[Exercise details] Could you repeat, exactly and with no pictures, only the lines from the start of the records through the line containing "bpy.ops.object.shade_smooth_by_angle(angle=math.radians(50))"?

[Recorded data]

⟨

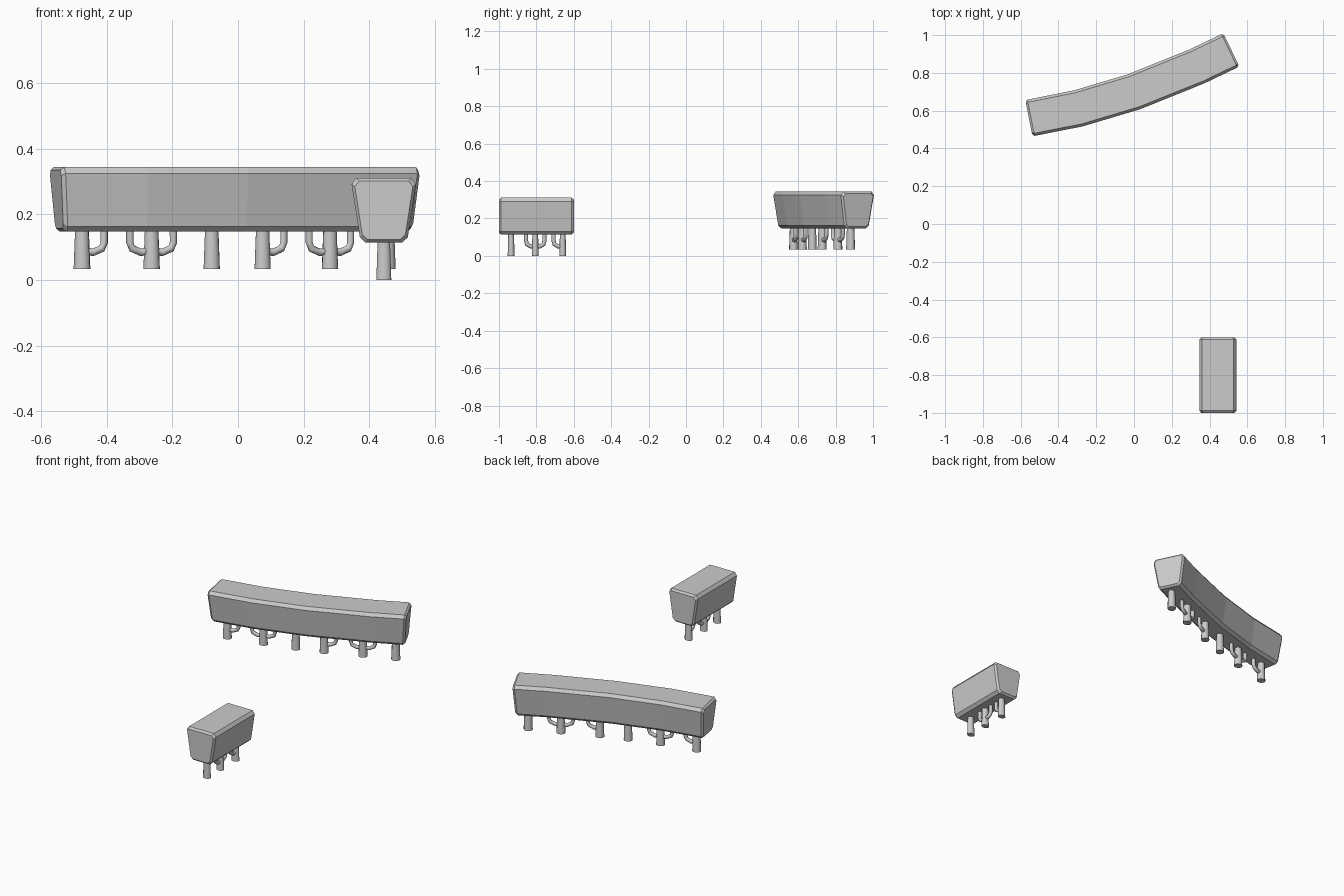
import bpy, bmesh, math
from mathutils import Vector

if "Cube" in bpy.data.objects:
    bpy.data.objects.remove(bpy.data.objects["Cube"])

UP = Vector((0, 0, 1))


def loft(name, rings, smooth=False):
    """Skin closed rings of points and cap both ends."""
    bm = bmesh.new()
    vs = [[bm.verts.new(p) for p in ring] for ring in rings]
    n = len(rings[0])
    for a, b in zip(vs, vs[1:]):
        for i in range(n):
            j = (i + 1) % n
            bm.faces.new((a[i], a[j], b[j], b[i]))
    bm.faces.new(vs[0])
    bm.faces.new(vs[-1])
    bmesh.ops.recalc_face_normals(bm, faces=bm.faces)
    me = bpy.data.meshes.new(name)
    bm.to_mesh(me)
    bm.free()
    ob = bpy.data.objects.new(name, me)
    bpy.context.collection.objects.link(ob)
    if smooth:
        bpy.ops.object.select_all(action='DESELECT')
        ob.select_set(True)
        bpy.context.view_layer.objects.active = ob
        bpy.ops.object.shade_smooth_by_angle(angle=math.radians(50))
    return ob


# hedge cross-section: (sideways, height above hedge bottom)
HALF = [(0.056, 0.0), (0.073, 0.016), (0.098, 0.178), (0.084, 0.197)]
SECTION = HALF + [(-u, h) for u, h in reversed(HALF)]


def hedge(name, path, bottom, taper):
    pts = [Vector((x, y, 0)) for x, y in path]
    last = len(pts) - 1
    rings = []
    for i, p in enumerate(pts):
        t = (pts[min(i + 1, last)] - pts[max(i - 1, 0)]).normalized()
        side = t.cross(UP)

        def ring(scale, inset):
            out = []
            for u, h in SECTION:
                h = 0.1 + (h - 0.1) * scale
                lean = taper * (1 - h / 0.197) if i in (0, last) else 0
                shift = (inset + lean) * (1 if i == 0 else -1)
                out.append(p + side * u * scale + t * shift + UP * (bottom + h))
            return out
        # bevelled rim at both ends
        if i == 0:
            rings += [ring(0.9, 0), ring(1, 0.012)]
        elif i == last:
            rings += [ring(1, 0.012), ring(0.9, 0)]
        else:
            rings.append(ring(1, 0))
    loft(name, rings)


def trunk(name, x, y, z, along, stretch, branches):
    base = Vector((x, y, z))
    d = Vector((math.cos(along), math.sin(along), 0))
    s = d.cross(UP)
    # tapered stem sunk into the hedge
    rings = []
    for h, k in ((0, 1), (0.135, 0.8)):
        rings.append([base + UP * h
                      + d * (0.0185 * stretch * k * math.cos(a))
                      + s * (0.024 * k * math.sin(a))
                      for a in (math.tau * i / 10 for i in range(10))])
    loft(name, rings, True)
    # side branches that bend upward
    for sign in branches:
        prof = [(0.0, 0.056), (0.024, 0.05), (0.044, 0.062), (0.049, 0.08), (0.049, 0.13)]
        pts = [base + d * (sign * o * stretch) + UP * h for o, h in prof]
        rings = []
        for i, p in enumerate(pts):
            t = (pts[min(i + 1, 4)] - pts[max(i - 1, 0)]).normalized()
            n = t.cross(s)
            rings.append([p + 0.0115 * (s * math.cos(a) + n * math.sin(a))
                          for a in (math.tau * k / 8 for k in range(8))])
        loft(name + "_branch", rings, True)


# short straight hedge
hedge("short_hedge", [(0.444, -1.0), (0.444, -0.6)], 0.114, 0.0)
for i, (y, br) in enumerate([(-0.935, ()), (-0.806, (1, -1)), (-0.659, (-1,))]):
    trunk(f"short_hedge_trunk_{i + 1}", 0.444, y, 0, math.pi / 2, 1.0, br)

# long curved hedge
hedge("long_hedge", [(-0.557, 0.56), (-0.295, 0.612), (0.0, 0.70),
                     (0.335, 0.835), (0.516, 0.922)], 0.147, 0.014)
row = [(-0.475, 0.575, 10, (1,)), (-0.263, 0.622, 15, (1, -1)),
       (-0.08, 0.675, 17, ()), (0.075, 0.728, 20, (1,)),
       (0.28, 0.812, 23, (1, -1)), (0.455, 0.88, 26, ())]
for i, (x, y, deg, br) in enumerate(row):
    trunk(f"long_hedge_trunk_{i + 1}", x, y, 0.034, math.radians(deg), 1.4, br)
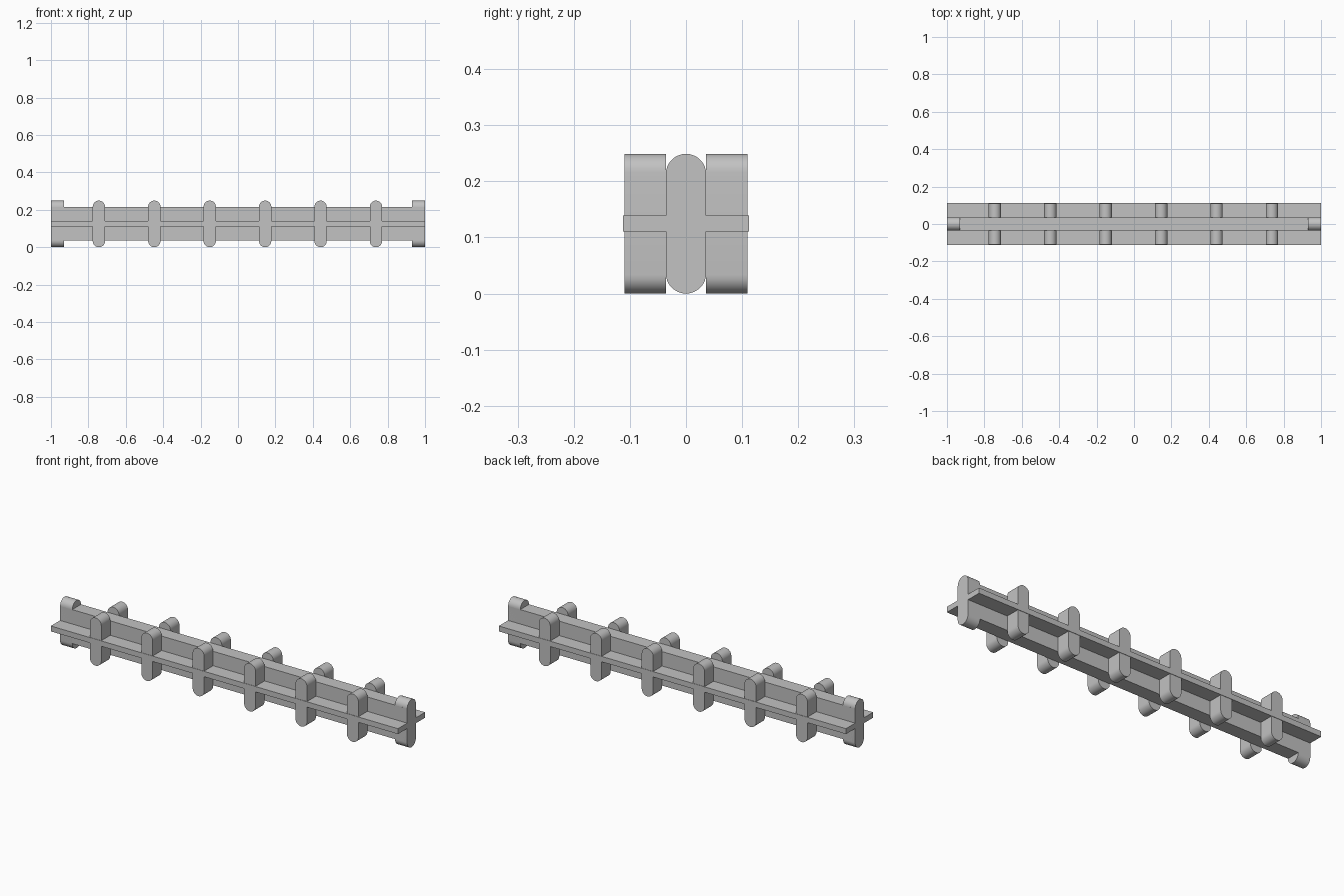
import bpy
import bmesh
import math

cube = bpy.data.objects.get("Cube")
if cube:
    bpy.data.objects.remove(cube, do_unlink=True)

HEIGHT = 0.249
MID = HEIGHT / 2

grey = bpy.data.materials.new("mid grey")
grey.use_nodes = True
GREY = (0.54, 0.54, 0.54, 1)
grey.diffuse_color = GREY
grey.node_tree.nodes["Principled BSDF"].inputs["Base Color"].default_value = GREY


def prism(name, outline, axis, start, end):
    """Extrude a closed (u, z) outline along the x or y axis."""
    bm = bmesh.new()
    verts = [bm.verts.new((start, u, z) if axis == "x" else (u, start, z))
             for u, z in outline]
    face = bm.faces.new(verts)
    extruded = bmesh.ops.extrude_face_region(bm, geom=[face])["geom"]
    offset = (end - start, 0, 0) if axis == "x" else (0, end - start, 0)
    bmesh.ops.translate(bm, vec=offset,
                        verts=[g for g in extruded if isinstance(g, bmesh.types.BMVert)])
    bmesh.ops.recalc_face_normals(bm, faces=bm.faces)
    mesh = bpy.data.meshes.new(name)
    bm.to_mesh(mesh)
    bm.free()
    mesh.materials.append(grey)
    obj = bpy.data.objects.new(name, mesh)
    bpy.context.collection.objects.link(obj)
    bpy.ops.object.select_all(action="DESELECT")
    obj.select_set(True)
    bpy.context.view_layer.objects.active = obj
    bpy.ops.object.shade_smooth_by_angle(angle=math.radians(30))
    return obj


def rectangle(half_width, low, high):
    return [(-half_width, low), (half_width, low), (half_width, high), (-half_width, high)]


def rounded_bar(centre, radius, steps=16):
    """Upright bar outline with half-round top and bottom."""
    points = []
    for base, z in ((0, HEIGHT - radius), (math.pi, radius)):
        for i in range(steps + 1):
            a = base + math.pi * i / steps
            points.append((centre + radius * math.cos(a), z + radius * math.sin(a)))
    return points


# Central beam and horizontal flange
prism("core_beam", rectangle(0.036, 0.037, 0.214), "x", -1, 1)
prism("flange", rectangle(0.112, MID - 0.0135, MID + 0.0145), "x", -1, 1)

# Rounded lugs at both ends
for side, label in ((-1, "right"), (1, "left")):
    prism(f"{label}_end_lug", rounded_bar(0, 0.036), "x", side, side * 0.93)

# Rows of rounded ribs on the front and back
for i in range(6):
    x = -0.003 + (i - 2.5) * 0.2963
    for side, label in ((-1, "front"), (1, "back")):
        prism(f"{label}_rib_{i + 1}", rounded_bar(x, 0.033), "y", side * 0.036, side * 0.11)
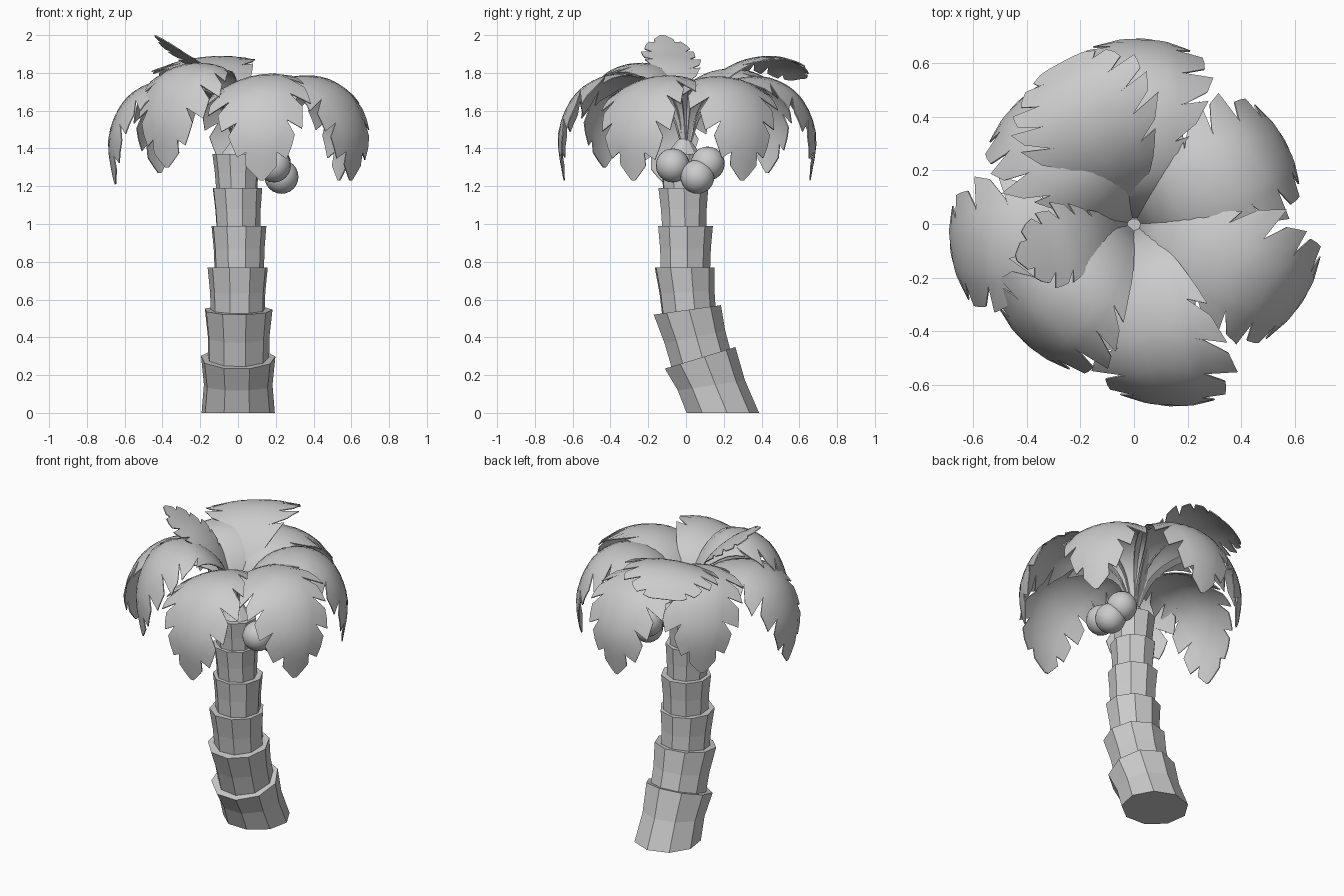
import bpy, bmesh, math, random
from mathutils import Vector, Matrix

random.seed(4)
cube = bpy.data.objects.get("Cube")
if cube:
    bpy.data.objects.remove(cube, do_unlink=True)

grey = bpy.data.materials.new("plain grey")
grey.use_nodes = True
grey.diffuse_color = (0.6, 0.6, 0.6, 1)
grey.node_tree.nodes["Principled BSDF"].inputs["Base Color"].default_value = (0.6, 0.6, 0.6, 1)


def finish(bm, name, smooth=None):
    """Turn a bmesh into a named object with the shared material."""
    bmesh.ops.recalc_face_normals(bm, faces=bm.faces)
    mesh = bpy.data.meshes.new(name)
    bm.to_mesh(mesh)
    bm.free()
    mesh.materials.append(grey)
    obj = bpy.data.objects.new(name, mesh)
    bpy.context.collection.objects.link(obj)
    if smooth:
        bpy.ops.object.select_all(action="DESELECT")
        obj.select_set(True)
        bpy.context.view_layer.objects.active = obj
        bpy.ops.object.shade_smooth_by_angle(angle=math.radians(smooth))
    return obj


def loft(name, rings, sides=9, turn=0.0):
    """Capped tube through rings of (x, y, z, radius, tilt in degrees)."""
    bm = bmesh.new()
    loops = []
    for x, y, z, radius, tilt in rings:
        place = Matrix.Translation((x, y, z)) @ Matrix.Rotation(math.radians(tilt), 4, "X")
        loops.append([bm.verts.new(place @ Vector((radius * math.cos(a), radius * math.sin(a), 0)))
                      for a in (turn + math.tau * i / sides for i in range(sides))])
    for low, high in zip(loops, loops[1:]):
        for i in range(sides):
            j = (i + 1) % sides
            bm.faces.new((low[i], low[j], high[j], high[i]))
    bm.faces.new(loops[0][::-1])
    bm.faces.new(loops[-1])
    return finish(bm, name)


# Trunk: flared segments, each seated inside the one below
segments = [
    ((0, 0.19, 0.0, 0.197, 0), (0, 0.07, 0.29, 0.2, 17)),
    ((0, 0.085, 0.26, 0.165, 15), (0, 0.005, 0.545, 0.183, 8)),
    ((0, 0.015, 0.51, 0.145, 6), (0, -0.01, 0.77, 0.162, 0)),
    ((0.005, -0.005, 0.75, 0.133, 0), (0.003, -0.005, 0.99, 0.148, 0)),
    ((0, -0.01, 0.97, 0.118, 0), (-0.006, -0.015, 1.19, 0.134, 0)),
    ((-0.005, -0.015, 1.17, 0.11, 0), (-0.008, -0.015, 1.37, 0.128, 0)),
]
for number, (low, high) in enumerate(segments, 1):
    middle = [(a + b) / 2 for a, b in zip(low, high)]
    middle[3] -= 0.014 / number
    loft(f"trunk_segment_{number}", [low, middle, high], turn=random.uniform(0, 0.6))
loft("crown_bud", [(0, -0.015, 1.36, 0.1, 0), (0, -0.01, 1.45, 0.03, 0)])

# Coconuts
for number, place in enumerate([(0.19, -0.07, 1.31), (0.19, 0.115, 1.32), (0.23, 0.06, 1.25)], 1):
    bm = bmesh.new()
    bmesh.ops.create_uvsphere(bm, u_segments=20, v_segments=12, radius=0.09,
                              matrix=Matrix.Translation(place))
    finish(bm, f"coconut_{number}", smooth=40)


def sample(points, t):
    """Smooth curve through the points, t from 0 to 1."""
    f = max(0.0, min(1.0, t)) * (len(points) - 1)
    i = min(int(f), len(points) - 2)
    f -= i
    a, b, c, d = (Vector(points[max(0, min(len(points) - 1, i + k))]) for k in (-1, 0, 1, 2))
    return 0.5 * (2 * b + (c - a) * f + (2 * a - 5 * b + 4 * c - d) * f * f
                  + (3 * b - 3 * c + d - a) * f ** 3)


def frond(name, profile, azimuth, reach=1.0, lift=0.0, roll=0.0, curl=1.1, bands=5):
    """Arched leaf with notched edges; profile holds (reach, height, half width)."""
    profile = [(r * reach, z + lift * min(1, r * 4), w) for r, z, w in profile]
    spin = Matrix.Rotation(math.radians(azimuth), 4, "Z")
    bm = bmesh.new()

    def point(s, w, side):
        t = min(1.0, s + 0.35 * w)
        p = sample(profile, t)
        along = sample(profile, t + 0.02) - sample(profile, t - 0.02)
        normal = Vector((-along.y, 0, along.x)).normalized()
        pos = Vector((p.x, side * w, p.y)) + normal * (side * roll * w - curl * w * w)
        return bm.verts.new(spin @ pos)

    # Smooth stem part, then one band for each blunt leaflet
    start = 0.4
    cuts = [0, 0.13, 0.27] + [start + (1 - start) * k / bands for k in range(bands + 1)]
    for side in (-1, 1):
        for s0, s1 in zip(cuts, cuts[1:]):
            toothed = s0 >= start - 0.01
            size = random.uniform(0.93, 1.08)
            rows = []
            for f, edge in ((0, 0.66), (0.3, 0.97), (0.65, 1.02), (1, 1.08)):
                s = s0 + (s1 - s0) * f
                base = max(0.006, sample(profile, s).z)
                outer = edge * size if toothed else 0.97
                rows.append([point(s, base * v, side) for v in (0, 0.2, 0.4, 0.58, outer)])
            for r0, r1 in zip(rows, rows[1:]):
                for i in range(4):
                    bm.faces.new((r0[i], r0[i + 1], r1[i + 1], r1[i]))
    bmesh.ops.remove_doubles(bm, verts=bm.verts, dist=0.0008)
    bmesh.ops.recalc_face_normals(bm, faces=bm.faces)
    bmesh.ops.solidify(bm, geom=bm.faces[:], thickness=0.006)
    return finish(bm, name, smooth=40)


# Fronds: drooping ring, one broad raised frond and one small upright frond
drooping = [(0.02, 1.43, 0.015), (0.06, 1.6, 0.06), (0.15, 1.715, 0.15), (0.29, 1.775, 0.23),
            (0.46, 1.77, 0.25), (0.61, 1.67, 0.22), (0.69, 1.47, 0.14), (0.66, 1.23, 0.01)]
raised = [(0.02, 1.43, 0.015), (0.08, 1.62, 0.08), (0.18, 1.77, 0.19), (0.31, 1.86, 0.26),
          (0.45, 1.885, 0.27), (0.57, 1.85, 0.2), (0.66, 1.77, 0.06)]
upright = [(0.02, 1.43, 0.015), (0.06, 1.6, 0.05), (0.13, 1.75, 0.1), (0.22, 1.85, 0.14),
           (0.33, 1.92, 0.12), (0.455, 2.0, 0.01)]

frond("frond_right_back", drooping, 29, reach=0.93)
frond("frond_back", drooping, 87)
frond("frond_left_back", drooping, 134, reach=0.91, lift=0.04)
frond("frond_left", drooping, 189, lift=-0.02)
frond("frond_front_left", drooping, -131, reach=0.87, lift=0.07)
frond("frond_front", drooping, -79, roll=0.25)
frond("frond_right_front", drooping, -25, roll=0.15)
frond("frond_raised", raised, 114, roll=-0.1, curl=0.5)
frond("frond_upright", upright, 196, curl=0.6)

⟩

[Answer box]
import bpy, bmesh, math
from mathutils import Vector

if "Cube" in bpy.data.objects:
    bpy.data.objects.remove(bpy.data.objects["Cube"])

UP = Vector((0, 0, 1))


def loft(name, rings, smooth=False):
    """Skin closed rings of points and cap both ends."""
    bm = bmesh.new()
    vs = [[bm.verts.new(p) for p in ring] for ring in rings]
    n = len(rings[0])
    for a, b in zip(vs, vs[1:]):
        for i in range(n):
            j = (i + 1) % n
            bm.faces.new((a[i], a[j], b[j], b[i]))
    bm.faces.new(vs[0])
    bm.faces.new(vs[-1])
    bmesh.ops.recalc_face_normals(bm, faces=bm.faces)
    me = bpy.data.meshes.new(name)
    bm.to_mesh(me)
    bm.free()
    ob = bpy.data.objects.new(name, me)
    bpy.context.collection.objects.link(ob)
    if smooth:
        bpy.ops.object.select_all(action='DESELECT')
        ob.select_set(True)
        bpy.context.view_layer.objects.active = ob
        bpy.ops.object.shade_smooth_by_angle(angle=math.radians(50))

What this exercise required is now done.